§ What you are asked to do
After locating the line that contains "0.15, -0.225, -0.21);" in the following entries, reproduce it and each later line exactly, including the last.

*** Opening of Records to use ***

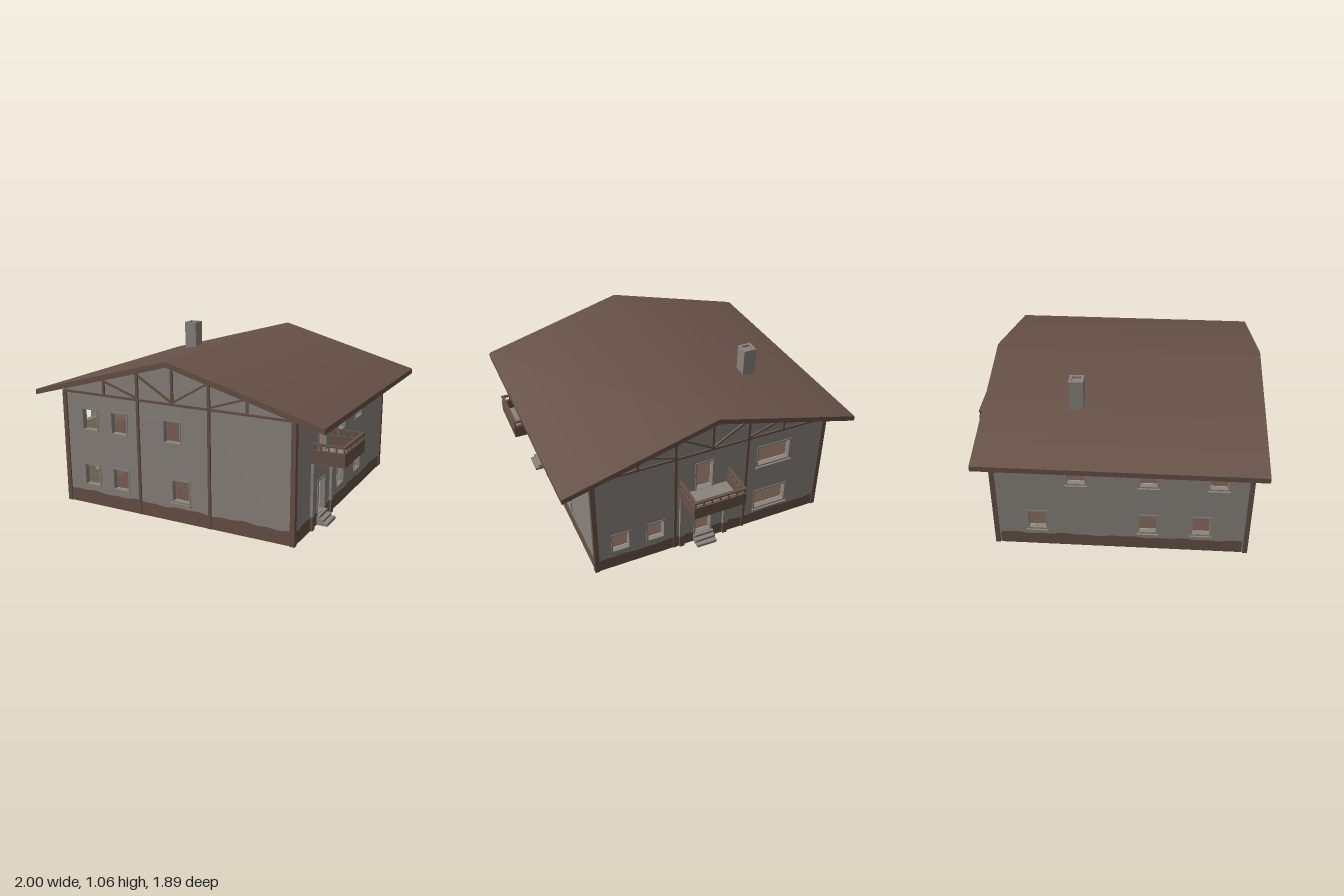
import * as THREE from 'three';
import { toCreasedNormals } from 'three/addons/utils/BufferGeometryUtils.js';

const X0 = -0.82, X1 = 0.792, Z0 = -0.727, Z1 = 0.88; // outer wall planes
const RIDGE_X = -0.003, SLOPE = 0.272, T = 0.03;
const underRoof = (x) => 0.98 - SLOPE * Math.abs(x - RIDGE_X);

const paint = (name, color) => {
  const m = new THREE.MeshStandardMaterial({ color });
  m.name = name;
  return m;
};

export function createModel() {
  const house = new THREE.Group();
  house.name = 'house';
  const plaster = paint('greyPlaster', 0x8a837d);
  const timber = paint('brownTimber', 0x675147);
  const interior = paint('tanInterior', 0xbfac92);

  const add = (parent, name, geometry, material) => {
    const mesh = new THREE.Mesh(geometry, material);
    mesh.name = name;
    parent.add(mesh);
    return mesh;
  };
  // box given by its minimum and maximum corners
  const box = (parent, name, mat, x0, x1, y0, y1, z0, z1) => {
    const mesh = add(parent, name, new THREE.BoxGeometry(x1 - x0, y1 - y0, z1 - z0), mat);
    mesh.position.set((x0 + x1) / 2, (y0 + y1) / 2, (z0 + z1) / 2);
    return mesh;
  };
  // flat bar between two points of a facade
  const bar = (parent, name, x0, y0, x1, y1, w) => {
    const length = Math.hypot(x1 - x0, y1 - y0);
    const mesh = add(parent, name, new THREE.BoxGeometry(length, w, 0.014), timber);
    mesh.position.set((x0 + x1) / 2, (y0 + y1) / 2, 0.003);
    mesh.rotation.z = Math.atan2(y1 - y0, x1 - x0);
  };
  const polygon = (pts) => new THREE.Shape(pts.map((p) => new THREE.Vector2(p[0], p[1])));
  const rect = (u0, u1, y0, y1) => [[u0, y0], [u1, y0], [u1, y1], [u0, y1]];
  const extrude = (shape, depth, z) =>
    new THREE.ExtrudeGeometry(shape, { depth, bevelEnabled: false }).translate(0, 0, z);

  // One facade in its own frame: u to the right seen from outside, z outward.
  // Each opening is [u0, u1, y0, y1, hasSill]; the lining stops short of the ends by inset.
  function facade(name, angle, x, z, outline, inset, openings) {
    const g = new THREE.Group();
    g.name = name;
    g.position.set(x, 0, z);
    g.rotation.y = angle;
    house.add(g);
    const a = outline[0][0], b = outline[1][0], n = 80;
    const pierced = (pts) => {
      const shape = polygon(pts);
      openings.forEach((o) => shape.holes.push(polygon(rect(o[0], o[1], o[2], o[3]))));
      return shape;
    };
    const inner = outline.map(([u, y]) => [THREE.MathUtils.clamp(u, a + inset, b - inset), y]);
    add(g, 'wall', extrude(pierced(outline), T, -T), plaster);
    add(g, 'wallLining', extrude(pierced(inner), 0.004, -T - 0.004), interior);

    // frames and sills
    for (const [u0, u1, y0, y1, sill] of openings) {
      const f = 0.01;
      const frame = polygon(rect(u0 - f, u1 + f, y0 - f, y1 + f));
      frame.holes.push(polygon(rect(u0, u1, y0, y1)));
      add(g, 'openingFrame', extrude(frame, 0.005, 0), plaster);
      if (sill) box(g, 'windowSill', plaster, u0 - 0.015, u1 + 0.015, y0 - 0.024, y0 - 0.01, 0, 0.018);
    }

    // plinth with an uneven top edge, cut down at the doors
    const edge = [[a, 0], [b, 0]];
    for (let i = n; i >= 0; i--) {
      const u = a + ((b - a) * i) / n;
      const atDoor = openings.some((o) => o[2] < 0.1 && u > o[0] - 0.012 && u < o[1] + 0.012);
      edge.push([u, atDoor ? 0.06 : 0.088 + 0.004 * Math.sin(u * 17) + 0.003 * Math.sin(u * 41 + 1)]);
    }
    add(g, 'plinth', extrude(polygon(edge), 0.003, 0), timber);
    return g;
  }

  const gable = (s) => {
    const ends = s > 0 ? [X0, X1] : [-X1, -X0];
    return [[ends[0], 0.004], [ends[1], 0.004], [ends[1], underRoof(s * ends[1])],
      [s * RIDGE_X, 0.98], [ends[0], underRoof(s * ends[0])]];
  };

  const front = facade('frontFacade', 0, 0, Z1, gable(1), T, [
    [-0.677, -0.567, 0.505, 0.637], [-0.453, -0.343, 0.505, 0.637], [-0.067, 0.043, 0.505, 0.637],
    [-0.677, -0.567, 0.135, 0.267], [-0.453, -0.343, 0.135, 0.267], [-0.012, 0.103, 0.135, 0.267, true],
  ]);
  const back = facade('backFacade', Math.PI, 0, Z0, gable(-1), T, [
    [-0.675, -0.565, 0.135, 0.267], [-0.435, -0.325, 0.135, 0.267],
    [-0.1, 0.01, 0.446, 0.652], [-0.1, 0.01, 0.065, 0.275],
    [0.338, 0.565, 0.5, 0.642, true], [0.338, 0.565, 0.13, 0.272, true],
  ]);
  const right = facade('rightFacade', Math.PI / 2, X1, 0, rect(-Z1 + T, -Z0 - T, 0.004, 0.757), 0, [
    [-0.52, -0.41, 0.446, 0.652], [-0.52, -0.41, 0.065, 0.275],
    [-0.19, -0.075, 0.508, 0.645], [-0.19, -0.075, 0.135, 0.267],
    [0.145, 0.255, 0.508, 0.64], [0.145, 0.255, 0.135, 0.267],
  ]);
  facade('leftFacade', -Math.PI / 2, X0, 0, rect(Z0 + T, Z1 - T, 0.004, 0.757), 0, [
    [-0.255, -0.145, 0.505, 0.64, true], [0.195, 0.3, 0.505, 0.64, true], [0.62, 0.73, 0.505, 0.64, true],
    [-0.51, -0.4, 0.135, 0.267, true], [0.195, 0.3, 0.135, 0.267, true], [0.53, 0.64, 0.135, 0.267, true],
  ]);

  // timber framing on both gables
  for (const [g, s] of [[front, 1], [back, -1]]) {
    const beam = (name, xa, ya, xb, yb, w) => bar(g, name, s * xa, ya, s * xb, yb, w);
    beam('tieBeam', X0, 0.745, X1, 0.745, 0.014);
    beam('kingPost', RIDGE_X, 0.745, RIDGE_X, 0.98, 0.016);
    for (const m of [1, -1]) {
      const at = (d) => RIDGE_X + m * d;
      beam('wallPost', at(0.25), 0.002, at(0.25), 0.91, 0.018);
      beam('queenPost', at(0.5), 0.745, at(0.5), 0.842, 0.014);
      beam('brace', at(0.25), 0.902, at(0), 0.755, 0.012);
      beam('brace', at(0.5), 0.837, at(0.25), 0.755, 0.012);
    }
  }
  // corner posts
  for (const x of [X0 + 0.006, X1 - 0.006])
    for (const z of [Z0 + 0.006, Z1 - 0.006])
      box(house, 'cornerPost', timber, x - 0.015, x + 0.015, 0, 0.75, z - 0.015, z + 0.015);

  // balcony over a door with pillars and steps
  function balcony(g, u, w, d) {
    const b = new THREE.Group();
    b.name = 'balcony';
    b.position.x = u;
    g.add(b);
    const h = w / 2, t = 0.02;
    box(b, 'balconyFloor', plaster, -h + 0.002, h - 0.002, 0.428, 0.445, 0, d - 0.002);
    for (const [name, y0, y1] of [['parapet', 0.43, 0.514], ['handrail', 0.543, 0.554]]) {
      box(b, name, timber, -h, h, y0, y1, d - t, d);
      box(b, name, timber, -h, -h + t, y0, y1, 0, d - t);
      box(b, name, timber, h - t, h, y0, y1, 0, d - t);
    }
    const baluster = (x, z) => box(b, 'baluster', timber, x - 0.004, x + 0.004, 0.514, 0.543, z - 0.004, z + 0.004);
    for (let i = 0; i <= 6; i++) baluster((i / 6 - 0.5) * (w - t), d - t / 2);
    for (let i = 0; i < 4; i++) for (const s of [1, -1]) baluster(s * (h - t / 2), 0.01 + (i / 4) * (d - t));
    for (const s of [1, -1]) {
      box(b, 'pillar', plaster, s * 0.157 - 0.017, s * 0.157 + 0.017, 0.09, 0.428, 0, 0.018);
      box(b, 'pillarBase', timber, s * 0.157 - 0.017, s * 0.157 + 0.017, 0.002, 0.09, 0, 0.018);
    }
    for (let i = 0; i < 3; i++)
      box(b, 'step', plaster, -0.07, 0.07, i * 0.021 + 0.002, (i + 1) * 0.021, 0, 0.074 - i * 0.026);
  }
  balcony(right, -0.465, 0.355, 1 - X1);
  balcony(back, -0.043, 0.355, 0.95 + Z0);

  // roof, shaded smoothly across the ridge
  const roof = polygon([[-1, 0.71], [RIDGE_X, 0.98], [0.988, 0.71], [0.988, 0.744], [RIDGE_X, 1.014], [-1, 0.744]]);
  const roofGeometry = toCreasedNormals(extrude(roof, 1.745, -0.8), 0.2);
  const { position, normal } = roofGeometry.attributes;
  for (let i = 0; i < position.count; i++)
    if (position.getY(i) > 1 && Math.abs(normal.getZ(i)) < 0.5)
      normal.setXYZ(i, Math.sign(normal.getX(i)) * 0.03, 0.9995, 0);
  add(house, 'roof', roofGeometry, timber);

  // chimney with a recessed flue
  const stack = polygon(rect(-0.045, 0.045, -0.045, 0.045));
  stack.holes.push(polygon(rect(-0.028, 0.028, -0.028, 0.028)));
  const chimney = add(house, 'chimney', extrude(stack, 0.225, 0).rotateX(-Math.PI / 2), plaster);
  chimney.position.set(-0.505, 0.84, -0.215);
  box(house, 'flue', plaster, -0.534, -0.476, 0.86, 1.05, -0.244, -0.186);

  // floors with plastered ceilings, partition and stair rail inside
  const storey = [timber, timber, timber, plaster, timber, timber];
  box(house, 'groundFloor', timber, X0, X1, 0.001, 0.012, Z0, Z1);
  box(house, 'upperFloor', storey, X0 + T, X1 - T, 0.39, 0.41, Z0 + T, Z1 - T);
  box(house, 'atticFloor', storey, X0 + T, X1 - T, 0.725, 0.74, Z0 + T, Z1 - T);
  box(house, 'partition', interior, -0.28, 0.2, 0.012, 0.725, -0.37, -0.35);
  const rail = box(house, 'stairRail', timber, 0.4, 0.42, 0.195, 0.215, -0.238, -0.032);
  rail.rotation.x = -0.6;
  box(house, 'stairPost', timber, 0.4, 0.42, 0.012, 0.15, -0.225, -0.21);

  // bare patches on the underside: x, z, size
  const patches = [[0.59, -0.6, 1], [0, -0.36, 1], [-0.54, -0.29, 1.1], [0.6, -0.06, 1], [0.03, -0.05, 1.1],
    [-0.47, 0.55, 1.2], [0.565, 0.63, 1.1], [-0.06, 0.5, 0.8], [0.3, -0.5, 0.35], [0.3, 0.3, 0.35],
    [-0.3, 0.1, 0.4], [-0.65, 0.2, 0.35], [0.2, 0.75, 0.35], [-0.3, -0.6, 0.4]];
  patches.forEach(([x, z, size], k) => {
    const pts = [];
    for (let i = 0; i < 24; i++) {
      const a = (i / 24) * Math.PI * 2;
      const r = size * (0.08 + 0.025 * Math.sin(3 * a + k) + 0.02 * Math.sin(2 * a + 2 * k));
      pts.push([r * Math.cos(a), r * Math.sin(a)]);
    }
    const patch = add(house, 'undersidePatch', new THREE.ShapeGeometry(polygon(pts)).rotateX(Math.PI / 2), plaster);
    patch.position.set(x, 0, z);
  });
  return house;
}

*** Close of Records to use ***

§ Solution to this task
  box(house, 'stairPost', timber, 0.4, 0.42, 0.012, 0.15, -0.225, -0.21);

  // bare patches on the underside: x, z, size
  const patches = [[0.59, -0.6, 1], [0, -0.36, 1], [-0.54, -0.29, 1.1], [0.6, -0.06, 1], [0.03, -0.05, 1.1],
    [-0.47, 0.55, 1.2], [0.565, 0.63, 1.1], [-0.06, 0.5, 0.8], [0.3, -0.5, 0.35], [0.3, 0.3, 0.35],
    [-0.3, 0.1, 0.4], [-0.65, 0.2, 0.35], [0.2, 0.75, 0.35], [-0.3, -0.6, 0.4]];
  patches.forEach(([x, z, size], k) => {
    const pts = [];
    for (let i = 0; i < 24; i++) {
      const a = (i / 24) * Math.PI * 2;
      const r = size * (0.08 + 0.025 * Math.sin(3 * a + k) + 0.02 * Math.sin(2 * a + 2 * k));
      pts.push([r * Math.cos(a), r * Math.sin(a)]);
    }
    const patch = add(house, 'undersidePatch', new THREE.ShapeGeometry(polygon(pts)).rotateX(Math.PI / 2), plaster);
    patch.position.set(x, 0, z);
  });
  return house;
}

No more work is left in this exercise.